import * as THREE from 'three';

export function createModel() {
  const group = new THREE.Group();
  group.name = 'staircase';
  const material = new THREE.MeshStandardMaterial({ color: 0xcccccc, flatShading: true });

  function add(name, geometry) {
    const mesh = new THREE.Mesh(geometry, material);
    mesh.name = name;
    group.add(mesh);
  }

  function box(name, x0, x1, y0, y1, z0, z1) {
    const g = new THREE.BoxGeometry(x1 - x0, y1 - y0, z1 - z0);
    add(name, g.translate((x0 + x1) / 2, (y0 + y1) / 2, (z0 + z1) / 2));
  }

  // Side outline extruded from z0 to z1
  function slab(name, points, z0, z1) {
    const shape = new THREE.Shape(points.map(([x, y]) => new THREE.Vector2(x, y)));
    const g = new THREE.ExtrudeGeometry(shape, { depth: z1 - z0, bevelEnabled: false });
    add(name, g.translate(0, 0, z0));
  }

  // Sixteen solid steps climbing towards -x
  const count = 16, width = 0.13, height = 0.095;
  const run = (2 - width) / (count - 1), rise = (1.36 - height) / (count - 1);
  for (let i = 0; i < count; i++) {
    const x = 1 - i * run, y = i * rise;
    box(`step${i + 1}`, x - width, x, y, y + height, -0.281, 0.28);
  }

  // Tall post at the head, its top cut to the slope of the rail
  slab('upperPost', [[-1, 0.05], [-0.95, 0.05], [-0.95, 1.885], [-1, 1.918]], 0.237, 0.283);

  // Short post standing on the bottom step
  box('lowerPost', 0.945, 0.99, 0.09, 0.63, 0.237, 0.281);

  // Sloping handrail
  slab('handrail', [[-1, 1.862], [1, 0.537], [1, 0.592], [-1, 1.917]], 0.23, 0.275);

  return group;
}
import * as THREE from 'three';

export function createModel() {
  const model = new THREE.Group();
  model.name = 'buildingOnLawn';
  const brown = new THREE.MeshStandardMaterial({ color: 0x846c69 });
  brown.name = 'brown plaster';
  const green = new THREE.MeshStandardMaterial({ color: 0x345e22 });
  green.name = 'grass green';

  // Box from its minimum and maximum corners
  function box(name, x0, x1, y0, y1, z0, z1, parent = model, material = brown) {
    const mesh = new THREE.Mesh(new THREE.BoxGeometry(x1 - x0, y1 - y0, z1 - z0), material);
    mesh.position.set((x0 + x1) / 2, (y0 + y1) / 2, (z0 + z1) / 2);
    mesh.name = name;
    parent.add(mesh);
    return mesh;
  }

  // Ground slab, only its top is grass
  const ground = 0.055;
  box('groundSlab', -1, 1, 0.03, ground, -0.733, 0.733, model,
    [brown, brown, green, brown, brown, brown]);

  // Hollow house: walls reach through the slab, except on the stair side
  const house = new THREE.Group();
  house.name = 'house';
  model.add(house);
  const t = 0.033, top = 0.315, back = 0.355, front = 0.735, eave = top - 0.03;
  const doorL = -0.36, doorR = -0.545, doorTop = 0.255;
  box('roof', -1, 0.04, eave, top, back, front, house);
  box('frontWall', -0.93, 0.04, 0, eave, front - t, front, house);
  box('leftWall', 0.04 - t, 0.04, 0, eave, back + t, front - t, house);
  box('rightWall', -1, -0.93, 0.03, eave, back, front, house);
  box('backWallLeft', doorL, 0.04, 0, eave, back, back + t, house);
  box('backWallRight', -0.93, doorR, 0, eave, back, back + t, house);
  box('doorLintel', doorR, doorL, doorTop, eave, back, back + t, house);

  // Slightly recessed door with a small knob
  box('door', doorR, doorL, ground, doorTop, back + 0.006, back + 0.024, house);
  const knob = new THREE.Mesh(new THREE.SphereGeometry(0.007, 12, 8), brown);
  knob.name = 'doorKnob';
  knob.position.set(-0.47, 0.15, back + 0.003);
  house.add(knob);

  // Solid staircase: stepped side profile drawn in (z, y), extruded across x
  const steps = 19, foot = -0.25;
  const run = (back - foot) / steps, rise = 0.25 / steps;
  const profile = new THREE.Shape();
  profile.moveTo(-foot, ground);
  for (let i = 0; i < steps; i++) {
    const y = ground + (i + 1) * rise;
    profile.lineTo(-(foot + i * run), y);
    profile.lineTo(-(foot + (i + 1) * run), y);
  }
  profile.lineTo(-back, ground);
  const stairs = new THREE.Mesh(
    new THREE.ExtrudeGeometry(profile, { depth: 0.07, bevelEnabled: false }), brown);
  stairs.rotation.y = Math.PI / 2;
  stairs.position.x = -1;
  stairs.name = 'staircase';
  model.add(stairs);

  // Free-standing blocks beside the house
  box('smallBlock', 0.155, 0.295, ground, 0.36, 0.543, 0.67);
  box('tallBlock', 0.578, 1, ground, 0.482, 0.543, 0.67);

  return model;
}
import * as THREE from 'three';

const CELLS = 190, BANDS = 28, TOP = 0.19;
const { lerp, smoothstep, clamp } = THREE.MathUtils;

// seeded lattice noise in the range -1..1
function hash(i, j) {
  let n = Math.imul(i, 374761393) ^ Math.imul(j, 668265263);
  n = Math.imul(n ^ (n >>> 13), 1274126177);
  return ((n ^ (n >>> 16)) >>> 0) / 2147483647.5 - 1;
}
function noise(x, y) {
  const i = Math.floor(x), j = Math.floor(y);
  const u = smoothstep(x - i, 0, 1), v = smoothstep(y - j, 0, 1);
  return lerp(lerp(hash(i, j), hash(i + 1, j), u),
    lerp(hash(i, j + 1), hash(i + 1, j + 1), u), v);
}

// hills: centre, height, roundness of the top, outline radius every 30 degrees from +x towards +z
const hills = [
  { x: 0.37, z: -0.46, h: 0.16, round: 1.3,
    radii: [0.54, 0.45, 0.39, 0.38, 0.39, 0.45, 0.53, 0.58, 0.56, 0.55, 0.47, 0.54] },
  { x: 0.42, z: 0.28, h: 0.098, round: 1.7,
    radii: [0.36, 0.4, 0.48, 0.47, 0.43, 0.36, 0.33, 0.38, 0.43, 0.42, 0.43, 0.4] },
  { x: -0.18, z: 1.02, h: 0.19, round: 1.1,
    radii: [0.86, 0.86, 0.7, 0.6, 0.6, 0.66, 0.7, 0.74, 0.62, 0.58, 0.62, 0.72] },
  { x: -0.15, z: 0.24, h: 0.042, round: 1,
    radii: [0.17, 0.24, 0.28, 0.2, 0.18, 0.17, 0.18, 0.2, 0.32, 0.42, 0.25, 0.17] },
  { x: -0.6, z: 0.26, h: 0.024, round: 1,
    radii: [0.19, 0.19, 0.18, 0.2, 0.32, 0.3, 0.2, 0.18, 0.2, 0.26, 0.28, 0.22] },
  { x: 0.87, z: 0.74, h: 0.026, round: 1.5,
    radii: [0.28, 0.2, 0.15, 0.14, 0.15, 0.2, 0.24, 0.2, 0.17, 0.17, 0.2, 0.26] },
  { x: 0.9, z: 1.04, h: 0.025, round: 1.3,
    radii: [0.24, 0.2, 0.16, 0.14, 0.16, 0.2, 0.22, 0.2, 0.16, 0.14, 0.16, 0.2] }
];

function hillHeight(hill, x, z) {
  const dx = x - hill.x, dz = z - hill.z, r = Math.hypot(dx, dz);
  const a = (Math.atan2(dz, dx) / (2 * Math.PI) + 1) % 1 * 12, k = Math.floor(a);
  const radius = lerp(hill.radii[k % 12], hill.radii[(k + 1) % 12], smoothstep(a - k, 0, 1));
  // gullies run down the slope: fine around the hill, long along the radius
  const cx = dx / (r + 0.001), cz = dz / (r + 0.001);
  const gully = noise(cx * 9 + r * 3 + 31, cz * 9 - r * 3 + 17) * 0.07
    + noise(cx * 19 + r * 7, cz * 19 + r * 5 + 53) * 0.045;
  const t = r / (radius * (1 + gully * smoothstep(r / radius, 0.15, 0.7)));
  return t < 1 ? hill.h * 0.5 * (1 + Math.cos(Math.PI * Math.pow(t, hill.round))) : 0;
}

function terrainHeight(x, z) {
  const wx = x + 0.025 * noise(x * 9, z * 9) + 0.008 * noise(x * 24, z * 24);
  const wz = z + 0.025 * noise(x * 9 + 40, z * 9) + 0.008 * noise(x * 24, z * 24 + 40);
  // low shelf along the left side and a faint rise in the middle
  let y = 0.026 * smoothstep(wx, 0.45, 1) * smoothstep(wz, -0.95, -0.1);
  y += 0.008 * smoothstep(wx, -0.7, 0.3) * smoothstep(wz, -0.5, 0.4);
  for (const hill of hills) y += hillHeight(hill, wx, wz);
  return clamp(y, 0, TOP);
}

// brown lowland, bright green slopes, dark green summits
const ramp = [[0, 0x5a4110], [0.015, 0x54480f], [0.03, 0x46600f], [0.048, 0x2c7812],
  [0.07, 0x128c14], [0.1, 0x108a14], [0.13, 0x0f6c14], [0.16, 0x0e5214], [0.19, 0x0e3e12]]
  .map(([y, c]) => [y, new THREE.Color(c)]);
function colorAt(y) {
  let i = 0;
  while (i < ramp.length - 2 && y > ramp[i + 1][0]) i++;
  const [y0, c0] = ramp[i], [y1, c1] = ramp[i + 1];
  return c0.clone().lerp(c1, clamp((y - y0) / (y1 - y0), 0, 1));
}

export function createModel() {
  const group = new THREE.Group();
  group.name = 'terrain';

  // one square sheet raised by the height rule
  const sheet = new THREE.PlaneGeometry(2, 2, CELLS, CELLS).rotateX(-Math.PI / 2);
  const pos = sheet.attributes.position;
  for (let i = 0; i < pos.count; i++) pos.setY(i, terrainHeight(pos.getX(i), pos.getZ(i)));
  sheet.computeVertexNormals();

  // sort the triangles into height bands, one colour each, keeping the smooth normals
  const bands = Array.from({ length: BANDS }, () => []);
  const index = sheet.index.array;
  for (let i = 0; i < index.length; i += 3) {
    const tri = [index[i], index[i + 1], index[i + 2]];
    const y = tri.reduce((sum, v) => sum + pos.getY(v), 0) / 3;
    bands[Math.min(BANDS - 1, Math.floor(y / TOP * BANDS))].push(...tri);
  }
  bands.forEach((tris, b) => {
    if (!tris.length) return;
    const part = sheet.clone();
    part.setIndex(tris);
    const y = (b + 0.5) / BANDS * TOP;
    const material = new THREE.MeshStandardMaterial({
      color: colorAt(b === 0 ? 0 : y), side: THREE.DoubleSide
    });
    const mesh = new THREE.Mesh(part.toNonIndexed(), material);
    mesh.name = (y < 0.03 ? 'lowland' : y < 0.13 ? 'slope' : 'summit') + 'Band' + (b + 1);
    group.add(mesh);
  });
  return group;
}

##############################

Exercise directions:
Once you find the line with "const house = new THREE.Group();" above, print it and every line after it up to and including the line with "house.add(knob);", exactly as written and nothing else.

Answer for the task:
  const house = new THREE.Group();
  house.name = 'house';
  model.add(house);
  const t = 0.033, top = 0.315, back = 0.355, front = 0.735, eave = top - 0.03;
  const doorL = -0.36, doorR = -0.545, doorTop = 0.255;
  box('roof', -1, 0.04, eave, top, back, front, house);
  box('frontWall', -0.93, 0.04, 0, eave, front - t, front, house);
  box('leftWall', 0.04 - t, 0.04, 0, eave, back + t, front - t, house);
  box('rightWall', -1, -0.93, 0.03, eave, back, front, house);
  box('backWallLeft', doorL, 0.04, 0, eave, back, back + t, house);
  box('backWallRight', -0.93, doorR, 0, eave, back, back + t, house);
  box('doorLintel', doorR, doorL, doorTop, eave, back, back + t, house);

  // Slightly recessed door with a small knob
  box('door', doorR, doorL, ground, doorTop, back + 0.006, back + 0.024, house);
  const knob = new THREE.Mesh(new THREE.SphereGeometry(0.007, 12, 8), brown);
  knob.name = 'doorKnob';
  knob.position.set(-0.47, 0.15, back + 0.003);
  house.add(knob);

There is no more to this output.